Announcing the revised process on Thursday, the FIA said that “thorough due diligence” would be carried out, including with regards to the “technical capabilities and resources of the applicant team, the ability of the team to raise and maintain sufficient funding to allow participation in the Championship at a competitive level and the team’s experience and human resources.”
The FIA wants applications in by Sunday 30 April with a decision set to be made two months later.
But while the FIA are open to it, the teams still aren’t in favour with Christian Horner telling Racer that “as with all these things though, it ultimately boils down to, ‘Well, who’s going to pay for it?’”

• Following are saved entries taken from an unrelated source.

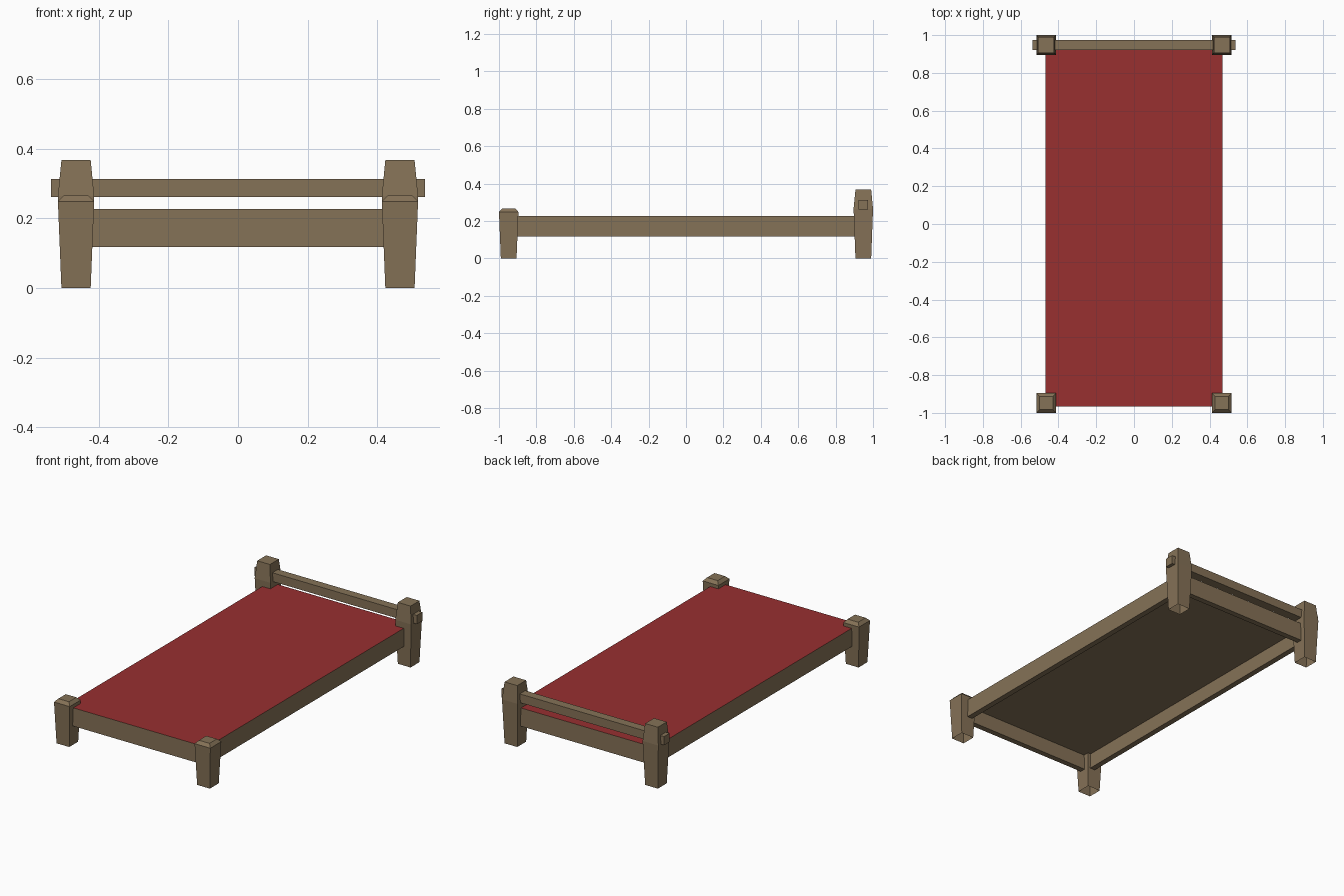
import bpy, bmesh

if "Cube" in bpy.data.objects:
    bpy.data.objects.remove(bpy.data.objects["Cube"])


def material(name, rgb):
    m = bpy.data.materials.new(name)
    m.diffuse_color = (*rgb, 1)
    m.use_nodes = True
    m.node_tree.nodes["Principled BSDF"].inputs["Base Color"].default_value = m.diffuse_color
    return m


WOOD = material("brown wood", (0.235, 0.168, 0.095))
RED = material("red blanket", (0.315, 0.029, 0.03))


def finish(bm, name, mats):
    me = bpy.data.meshes.new(name)
    bm.to_mesh(me)
    bm.free()
    for m in mats:
        me.materials.append(m)
    ob = bpy.data.objects.new(name, me)
    bpy.context.collection.objects.link(ob)
    return ob


def box(lo, hi):
    bm = bmesh.new()
    bmesh.ops.create_cube(bm, size=1)
    for v in bm.verts:
        v.co = [hi[i] if v.co[i] > 0 else lo[i] for i in range(3)]
    bmesh.ops.recalc_face_normals(bm, faces=bm.faces)
    return bm


def post(name, x, y, rings):
    """Square tapered post, open underneath, from (half width, height) rings."""
    bm = bmesh.new()
    loops = [[bm.verts.new((x + sx * h, y + sy * h, z))
              for sx, sy in ((-1, -1), (1, -1), (1, 1), (-1, 1))]
             for h, z in rings]
    for a, b in zip(loops, loops[1:]):
        for i in range(4):
            j = (i + 1) % 4
            bm.faces.new((a[i], a[j], b[j], b[i]))
    bm.faces.new(loops[-1])
    return finish(bm, name, [WOOD])


# Bed frame: slab hollowed from below, with a red top
bm = box((-0.468, -0.965, 0.118), (0.468, 0.967, 0.227))
bm.normal_update()
for f in bm.faces:
    f.material_index = 1 if f.normal.z > 0.5 else 0
bottom = [f for f in bm.faces if f.normal.z < -0.5]
bmesh.ops.inset_region(bm, faces=bottom, thickness=0.048)
ext = bmesh.ops.extrude_face_region(bm, geom=bottom)
bmesh.ops.translate(bm, vec=(0, 0, 0.09),
                    verts=[g for g in ext["geom"] if isinstance(g, bmesh.types.BMVert)])
bmesh.ops.delete(bm, geom=[f for f in bottom if f.is_valid], context='FACES_ONLY')
bmesh.ops.recalc_face_normals(bm, faces=bm.faces)
finish(bm, "bed_frame", [WOOD, RED])

# Corner posts: short capped ones at the foot, tall ones at the head
for side, x in (("left", -0.465), ("right", 0.465)):
    post("foot_post_" + side, x, -0.948, [(0.042, 0), (0.052, 0.248), (0.035, 0.266)])
    post("head_post_" + side, x, 0.948, [(0.042, 0), (0.052, 0.264), (0.042, 0.367)])

# Head rail passing through the tall posts
finish(box((-0.537, 0.922, 0.261), (0.537, 0.974, 0.313)), "head_rail", [WOOD])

The teams fear they are the ones who’ll carry the costs as there will be “diluting of their payments to accommodate it.”
Mario Andretti is still hopeful.
“I don’t dwell on the negatives,” he said. “Of course everyone is entitled to their opinion. Sometimes, honestly, I ask myself, ‘Do we really need this?’ – and the answer is yes, we do, we actually do.”
“Michael’s team has already invested heavily in this project, without any assurances, so they have a lot to lose if F1 decides they don’t want us but they need to prepare so they don’t have to start from scratch.”
He added: “The new FIA president, Mohammed Ben Sulayem, really understands the importance of growth. He respects us, he understands our resolve, and if we meet the prerequisite requirements we will be welcome.
“We’re not asking for any favours. We’re bringing something to the party.”
General Motors have told PlanetF1.com they are “diligently working to respond” following the FIA’s opening of their Expression of Interest process.
Could Andretti be the innocent victim in the FIA v F1 war?
All Michael Andretti and his father Mario want is a place on the Formula 1 grid, the right to be the 11th team and race in the series dubbed the pinnacle of motor sport.
But their efforts could be undone by the escalating war between the FIA and Formula 1.
Formula 1 chiefs, both from the teams’ side and Liberty Media, are said to be disgruntled with FIA president Mohammed Ben Sulayem and want him gone. They even have a replacement in mind in former F1 team boss David Richards.
One unnamed team boss recently told the BBC: “Everyone thinks he’s got to go. That is definitely the general view.”
What better way to do that than by blocking him at every turn until, unable to effectively do his job, he quits.
The teams aren’t happy that he wants to dilute their prize fund, they also aren’t happy with some of his race directors’ decisions last season. They’re joined by Liberty Media in both those arguments, including the one in which the 61-year-old called a reported $20bn bid for F1 an “inflated price tag”.
It has become a war-of-words that shows no sign of calming down. And one in which Andretti could pay the biggest price of all.